Iwona Korzeniowska-Kubacka, Maria Bilińska, Barbara Dobraszkiewicz-Wasilewska, Ryszard Piotrowicz
DOI: 10.5603/CJ.a2015.0004
Pubmed: 25588535
Cardiol J 2015;22(2):212-218.

Abstract

Background: A relatively new alternative for post-myocardial infarction (MI) patients’ care is the hybrid cardiac rehabilitation (CR) consisting of ambulatory and home-based parts. The aim of the study was to compare the influence of CR on physical capacity, safety, adherence and return to work in post-MI male and female patients with preserved left ventricular systolic function, and to assess who benefited more from this model of trainings.

Methods: The study comprised 57 men aged 54.5 ± 7.5 years and 30 women aged 52.2 ± 6.7 years after MI. All subjects underwent an 8-week training program consisting of 24 interval train­ings. The first 10 trainings were conducted in an out-patient clinic, then both groups did their training at home with TeleECG monitoring. At the beginning and after trainings all patients underwent a symptom-limited exercise stress test. Assessment included results of exercise tests. Moreover, a comparative analysis of adherence and returning to work in post MI female and male patients was performed. R

esults: We found that trainings led to a significant improvement in physical capacity in all patients based on exercise test. When the training effects were compared between men and women, no significant differences were observed. The percentage of patients returning to work was higher in men than in women (78.9% vs. 50%, p < 0.01).

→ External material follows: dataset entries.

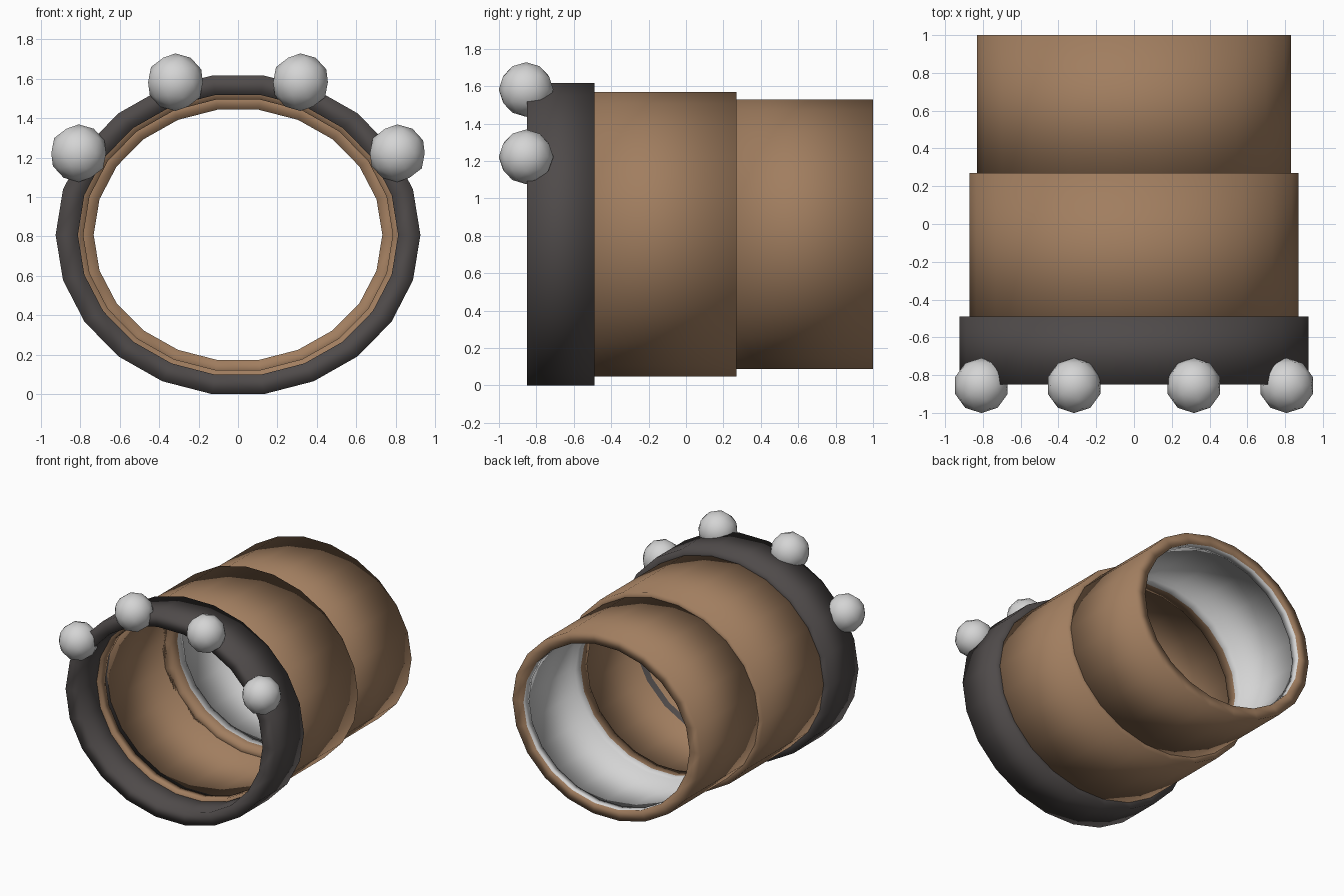
import bpy, bmesh, math
from mathutils import Matrix

cube = bpy.data.objects.get("Cube")
if cube:
    bpy.data.objects.remove(cube, do_unlink=True)

SIDES = 22
CENTRE_Z = 0.808


def material(name, rgb):
    m = bpy.data.materials.new(name)
    m.use_nodes = True
    m.diffuse_color = (*rgb, 1)
    m.node_tree.nodes["Principled BSDF"].inputs["Base Color"].default_value = (*rgb, 1)
    return m


brown = material("leather_brown", (0.355, 0.207, 0.115))
dark = material("dark_grey", (0.078, 0.069, 0.068))
pale = material("pale_silver", (0.66, 0.66, 0.66))


def finish(bm, name, mats):
    bmesh.ops.recalc_face_normals(bm, faces=bm.faces)
    for face in bm.faces:
        face.smooth = True
    mesh = bpy.data.meshes.new(name)
    bm.to_mesh(mesh)
    bm.free()
    for m in mats:
        mesh.materials.append(m)
    bpy.context.collection.objects.link(bpy.data.objects.new(name, mesh))


def tube(name, rx, rz, profile, mats, lining=()):
    """Sweep a closed (scale, y) profile round an ellipse; lining lists second-colour spans."""
    bm = bmesh.new()
    loops = []
    for scale, y in profile:
        loop = []
        for i in range(SIDES):
            a = 2 * math.pi * i / SIDES
            loop.append(bm.verts.new((rx * scale * math.cos(a), y,
                                      CENTRE_Z + rz * scale * math.sin(a))))
        loops.append(loop)
    for k, a in enumerate(loops):
        b = loops[(k + 1) % len(loops)]
        for i in range(SIDES):
            j = (i + 1) % SIDES
            face = bm.faces.new((a[i], a[j], b[j], b[i]))
            face.material_index = int(k in lining)
    finish(bm, name, mats)


# Dark cuff at the front
tube("front_cuff", 0.925, 0.816,
     [(1, -0.85), (1, -0.49), (0.878, -0.49), (0.878, -0.85)], [dark])

# Wider middle sleeve, tucked into the cuff, hollowed between two lips
tube("middle_sleeve", 0.87, 0.768,
     [(1, -0.62), (1, 0.27), (0.902, 0.27), (0.902, 0.2), (0.935, 0.2),
      (0.935, -0.55), (0.902, -0.55), (0.902, -0.62)], [brown])

# Narrower rear sleeve with a pale lining recessed between two lips
tube("rear_sleeve", 0.83, 0.727,
     [(1, 0.2), (1, 1.0), (0.882, 1.0), (0.882, 0.93), (0.935, 0.93),
      (0.935, 0.35), (0.882, 0.35), (0.882, 0.28), (0.882, 0.2)],
     [brown, pale], lining=(2, 3, 4, 5, 6))

# Four studs over the top of the cuff, mirrored in pairs
for side, label in ((1, "left"), (-1, "right")):
    for part, x, z in (("upper", 0.317, 1.582), ("lower", 0.808, 1.222)):
        bm = bmesh.new()
        bmesh.ops.create_icosphere(bm, subdivisions=2, radius=0.146,
                                   matrix=Matrix.Translation((side * x, -0.855, z)))
        finish(bm, f"{label}_{part}_stud", [pale])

Conclusions: 1. Hybrid rehabilitation resulted in a comparable improvement in physical capacity in post-MI low-risk male and female patients. 2. Although hybrid rehabilitation facilitated patients’ adherence to the training program, their return to work was significantly greater only in post-MI men.